Mid-scale chains can't compete with customer loyalty programs like The Palm's 837 Club, where $150,000 in cumulative spending earns a trip for two to Baron Eric de Rothschild's chateau in France. But T. G.I. Friday's is hoping the more modest rewards available through its new Give Me More Stripes guest recognition program will still drive incremental visits to its restaurants during the current slowdown.
Participants receive a membership card; a free appetizer or dessert upon sign-up; one-time use of a jump-the-line pass; and an $8 certificate for every $100 spent on food (alcohol expenditures excluded).
The company conceived this program after analyzing the results of a Harris Interactive survey it commissioned earlier this year. The study found that 87 percent of U.S. adults would find membership in a restaurant rewards program appealing. Seventy-nine percent said free food and drink is an appealing feature of such a program. Friday's got the ball rolling by classifying 300,000 of its best guests as members.

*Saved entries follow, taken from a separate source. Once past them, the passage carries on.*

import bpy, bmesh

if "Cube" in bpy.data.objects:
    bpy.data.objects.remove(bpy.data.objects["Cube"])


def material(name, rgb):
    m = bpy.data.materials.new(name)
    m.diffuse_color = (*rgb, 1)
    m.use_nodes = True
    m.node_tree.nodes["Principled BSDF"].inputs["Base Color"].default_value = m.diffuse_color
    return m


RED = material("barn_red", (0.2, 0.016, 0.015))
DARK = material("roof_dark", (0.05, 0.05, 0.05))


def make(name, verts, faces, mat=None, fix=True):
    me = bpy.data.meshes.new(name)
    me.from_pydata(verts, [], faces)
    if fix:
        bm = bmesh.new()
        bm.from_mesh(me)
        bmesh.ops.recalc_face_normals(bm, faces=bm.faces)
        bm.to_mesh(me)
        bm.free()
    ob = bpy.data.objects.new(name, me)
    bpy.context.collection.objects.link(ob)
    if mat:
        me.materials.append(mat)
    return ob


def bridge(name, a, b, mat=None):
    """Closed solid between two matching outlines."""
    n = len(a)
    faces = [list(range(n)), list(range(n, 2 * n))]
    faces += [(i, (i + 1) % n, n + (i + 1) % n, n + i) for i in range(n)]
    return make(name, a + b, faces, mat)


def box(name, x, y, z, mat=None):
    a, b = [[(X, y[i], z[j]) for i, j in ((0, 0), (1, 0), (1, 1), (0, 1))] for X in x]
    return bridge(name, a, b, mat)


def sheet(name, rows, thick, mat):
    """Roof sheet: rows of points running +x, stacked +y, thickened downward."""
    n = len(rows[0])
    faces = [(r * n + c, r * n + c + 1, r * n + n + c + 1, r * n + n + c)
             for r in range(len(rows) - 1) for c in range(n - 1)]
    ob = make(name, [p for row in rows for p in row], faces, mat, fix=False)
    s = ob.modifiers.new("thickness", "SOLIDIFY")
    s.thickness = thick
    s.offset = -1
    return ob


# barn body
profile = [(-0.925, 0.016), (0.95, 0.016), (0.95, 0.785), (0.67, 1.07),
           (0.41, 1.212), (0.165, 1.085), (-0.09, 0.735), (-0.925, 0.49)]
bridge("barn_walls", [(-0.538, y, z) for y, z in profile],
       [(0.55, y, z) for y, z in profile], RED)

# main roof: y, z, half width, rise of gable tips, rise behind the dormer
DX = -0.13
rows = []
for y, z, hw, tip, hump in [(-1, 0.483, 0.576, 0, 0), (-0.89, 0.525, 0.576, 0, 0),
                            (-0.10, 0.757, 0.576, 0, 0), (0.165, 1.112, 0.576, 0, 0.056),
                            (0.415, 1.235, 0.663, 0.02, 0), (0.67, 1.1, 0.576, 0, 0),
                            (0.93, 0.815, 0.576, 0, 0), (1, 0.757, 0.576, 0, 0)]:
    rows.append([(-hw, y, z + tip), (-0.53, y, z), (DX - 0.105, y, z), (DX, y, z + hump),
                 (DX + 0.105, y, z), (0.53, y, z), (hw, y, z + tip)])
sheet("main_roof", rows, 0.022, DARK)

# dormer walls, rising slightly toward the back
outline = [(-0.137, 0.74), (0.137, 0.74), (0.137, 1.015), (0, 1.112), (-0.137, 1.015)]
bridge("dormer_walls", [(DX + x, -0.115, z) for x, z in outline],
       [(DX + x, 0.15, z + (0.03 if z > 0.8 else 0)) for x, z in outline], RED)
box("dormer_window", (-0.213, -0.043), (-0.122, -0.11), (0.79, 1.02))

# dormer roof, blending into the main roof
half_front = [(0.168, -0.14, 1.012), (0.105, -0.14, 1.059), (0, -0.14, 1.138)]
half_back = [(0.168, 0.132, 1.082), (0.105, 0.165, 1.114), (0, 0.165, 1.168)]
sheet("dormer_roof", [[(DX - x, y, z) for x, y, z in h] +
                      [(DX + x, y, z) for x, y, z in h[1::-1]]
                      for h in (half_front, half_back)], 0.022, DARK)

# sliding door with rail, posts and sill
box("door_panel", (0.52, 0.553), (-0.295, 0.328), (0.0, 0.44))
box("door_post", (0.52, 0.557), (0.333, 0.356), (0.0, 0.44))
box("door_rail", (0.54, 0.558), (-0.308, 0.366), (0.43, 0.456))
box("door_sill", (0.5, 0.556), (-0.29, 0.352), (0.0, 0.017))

We'll find out later how much additional revenue this tactic brought in. But if you want to start something similar for your restaurant, be sure to look at a new study by Cornell Center for Hospitality Research's Michael Lynn before you begin. It's titled “Frequency Strategies and Double Jeopardy Marketing: The Pitfalls of Relying on Loyalty Programs.” Lynn found that differences in average purchase frequency are related to brand penetration. Translation: Programs work better for big, well-known companies than for small ones. Check it out at www.hotelschool.cornell.edu/research/chr/pubs/reports/2008.html .